====== Dataset entries ======

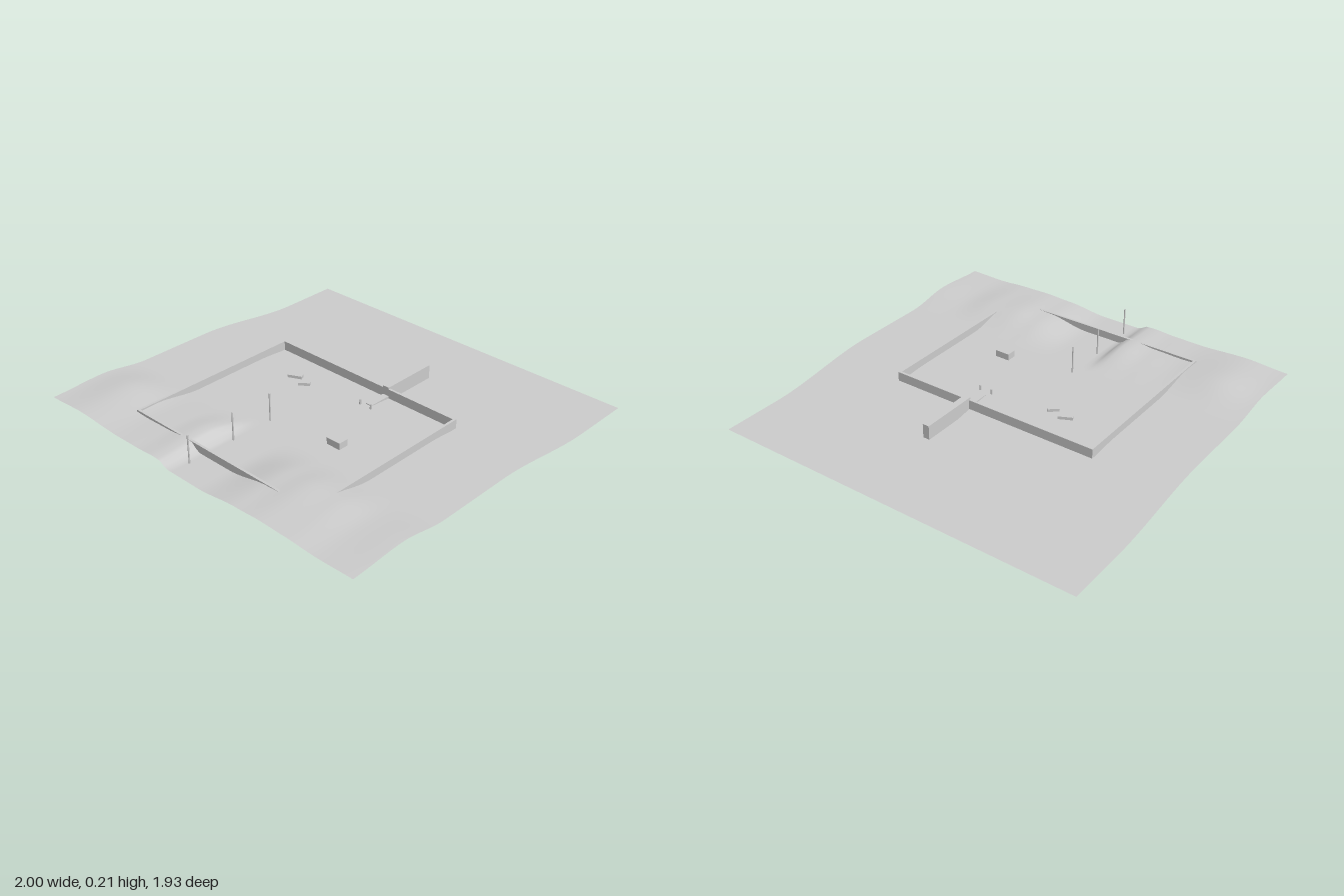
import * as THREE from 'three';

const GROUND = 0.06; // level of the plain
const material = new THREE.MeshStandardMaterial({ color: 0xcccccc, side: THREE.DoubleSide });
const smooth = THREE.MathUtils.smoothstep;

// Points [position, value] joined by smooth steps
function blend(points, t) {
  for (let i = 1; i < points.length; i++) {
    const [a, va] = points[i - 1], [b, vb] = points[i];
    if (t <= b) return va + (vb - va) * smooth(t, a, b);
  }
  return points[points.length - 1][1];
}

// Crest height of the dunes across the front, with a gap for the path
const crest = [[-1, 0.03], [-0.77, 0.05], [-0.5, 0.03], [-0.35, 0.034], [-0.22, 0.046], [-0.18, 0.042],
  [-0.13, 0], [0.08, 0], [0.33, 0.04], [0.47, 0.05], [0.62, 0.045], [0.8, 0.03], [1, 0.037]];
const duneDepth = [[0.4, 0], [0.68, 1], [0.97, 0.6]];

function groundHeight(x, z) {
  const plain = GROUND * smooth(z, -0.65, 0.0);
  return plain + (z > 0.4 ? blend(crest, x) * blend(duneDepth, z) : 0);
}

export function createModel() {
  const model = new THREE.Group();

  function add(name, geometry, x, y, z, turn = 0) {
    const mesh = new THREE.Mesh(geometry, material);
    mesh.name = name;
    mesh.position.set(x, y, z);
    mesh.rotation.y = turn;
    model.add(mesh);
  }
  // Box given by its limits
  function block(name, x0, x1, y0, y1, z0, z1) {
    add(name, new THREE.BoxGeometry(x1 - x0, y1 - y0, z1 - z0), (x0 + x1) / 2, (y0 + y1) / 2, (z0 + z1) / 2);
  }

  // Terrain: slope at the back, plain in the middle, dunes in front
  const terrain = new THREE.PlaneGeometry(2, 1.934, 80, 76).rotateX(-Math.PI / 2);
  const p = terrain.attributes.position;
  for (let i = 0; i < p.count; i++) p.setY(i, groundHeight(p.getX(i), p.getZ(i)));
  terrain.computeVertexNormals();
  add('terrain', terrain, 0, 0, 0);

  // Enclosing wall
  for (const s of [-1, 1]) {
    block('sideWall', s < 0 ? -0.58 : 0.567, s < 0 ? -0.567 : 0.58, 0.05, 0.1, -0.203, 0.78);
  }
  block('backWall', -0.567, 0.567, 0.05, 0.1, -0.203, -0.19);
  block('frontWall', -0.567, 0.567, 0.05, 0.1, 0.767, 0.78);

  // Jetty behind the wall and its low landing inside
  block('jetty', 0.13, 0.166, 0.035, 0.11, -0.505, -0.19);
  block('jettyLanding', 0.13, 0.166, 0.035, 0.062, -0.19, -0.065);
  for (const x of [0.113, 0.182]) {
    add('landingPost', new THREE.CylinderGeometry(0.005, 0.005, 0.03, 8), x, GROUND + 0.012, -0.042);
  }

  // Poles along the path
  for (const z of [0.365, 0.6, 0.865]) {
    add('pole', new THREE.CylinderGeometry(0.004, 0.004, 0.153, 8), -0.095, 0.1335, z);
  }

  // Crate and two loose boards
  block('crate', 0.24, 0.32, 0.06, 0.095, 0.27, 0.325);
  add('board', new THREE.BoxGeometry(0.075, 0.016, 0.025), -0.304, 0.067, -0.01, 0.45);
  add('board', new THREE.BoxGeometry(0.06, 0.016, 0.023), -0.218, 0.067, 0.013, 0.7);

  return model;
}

======

_What the task requires:_
Type the entries again verbatim. Drop the images.

_Solution to the problem:_
import * as THREE from 'three';

const GROUND = 0.06; // level of the plain
const material = new THREE.MeshStandardMaterial({ color: 0xcccccc, side: THREE.DoubleSide });
const smooth = THREE.MathUtils.smoothstep;

// Points [position, value] joined by smooth steps
function blend(points, t) {
  for (let i = 1; i < points.length; i++) {
    const [a, va] = points[i - 1], [b, vb] = points[i];
    if (t <= b) return va + (vb - va) * smooth(t, a, b);
  }
  return points[points.length - 1][1];
}

// Crest height of the dunes across the front, with a gap for the path
const crest = [[-1, 0.03], [-0.77, 0.05], [-0.5, 0.03], [-0.35, 0.034], [-0.22, 0.046], [-0.18, 0.042],
  [-0.13, 0], [0.08, 0], [0.33, 0.04], [0.47, 0.05], [0.62, 0.045], [0.8, 0.03], [1, 0.037]];
const duneDepth = [[0.4, 0], [0.68, 1], [0.97, 0.6]];

function groundHeight(x, z) {
  const plain = GROUND * smooth(z, -0.65, 0.0);
  return plain + (z > 0.4 ? blend(crest, x) * blend(duneDepth, z) : 0);
}

export function createModel() {
  const model = new THREE.Group();

  function add(name, geometry, x, y, z, turn = 0) {
    const mesh = new THREE.Mesh(geometry, material);
    mesh.name = name;
    mesh.position.set(x, y, z);
    mesh.rotation.y = turn;
    model.add(mesh);
  }
  // Box given by its limits
  function block(name, x0, x1, y0, y1, z0, z1) {
    add(name, new THREE.BoxGeometry(x1 - x0, y1 - y0, z1 - z0), (x0 + x1) / 2, (y0 + y1) / 2, (z0 + z1) / 2);
  }

  // Terrain: slope at the back, plain in the middle, dunes in front
  const terrain = new THREE.PlaneGeometry(2, 1.934, 80, 76).rotateX(-Math.PI / 2);
  const p = terrain.attributes.position;
  for (let i = 0; i < p.count; i++) p.setY(i, groundHeight(p.getX(i), p.getZ(i)));
  terrain.computeVertexNormals();
  add('terrain', terrain, 0, 0, 0);

  // Enclosing wall
  for (const s of [-1, 1]) {
    block('sideWall', s < 0 ? -0.58 : 0.567, s < 0 ? -0.567 : 0.58, 0.05, 0.1, -0.203, 0.78);
  }
  block('backWall', -0.567, 0.567, 0.05, 0.1, -0.203, -0.19);
  block('frontWall', -0.567, 0.567, 0.05, 0.1, 0.767, 0.78);

  // Jetty behind the wall and its low landing inside
  block('jetty', 0.13, 0.166, 0.035, 0.11, -0.505, -0.19);
  block('jettyLanding', 0.13, 0.166, 0.035, 0.062, -0.19, -0.065);
  for (const x of [0.113, 0.182]) {
    add('landingPost', new THREE.CylinderGeometry(0.005, 0.005, 0.03, 8), x, GROUND + 0.012, -0.042);
  }

  // Poles along the path
  for (const z of [0.365, 0.6, 0.865]) {
    add('pole', new THREE.CylinderGeometry(0.004, 0.004, 0.153, 8), -0.095, 0.1335, z);
  }

  // Crate and two loose boards
  block('crate', 0.24, 0.32, 0.06, 0.095, 0.27, 0.325);
  add('board', new THREE.BoxGeometry(0.075, 0.016, 0.025), -0.304, 0.067, -0.01, 0.45);
  add('board', new THREE.BoxGeometry(0.06, 0.016, 0.023), -0.218, 0.067, 0.013, 0.7);

  return model;
}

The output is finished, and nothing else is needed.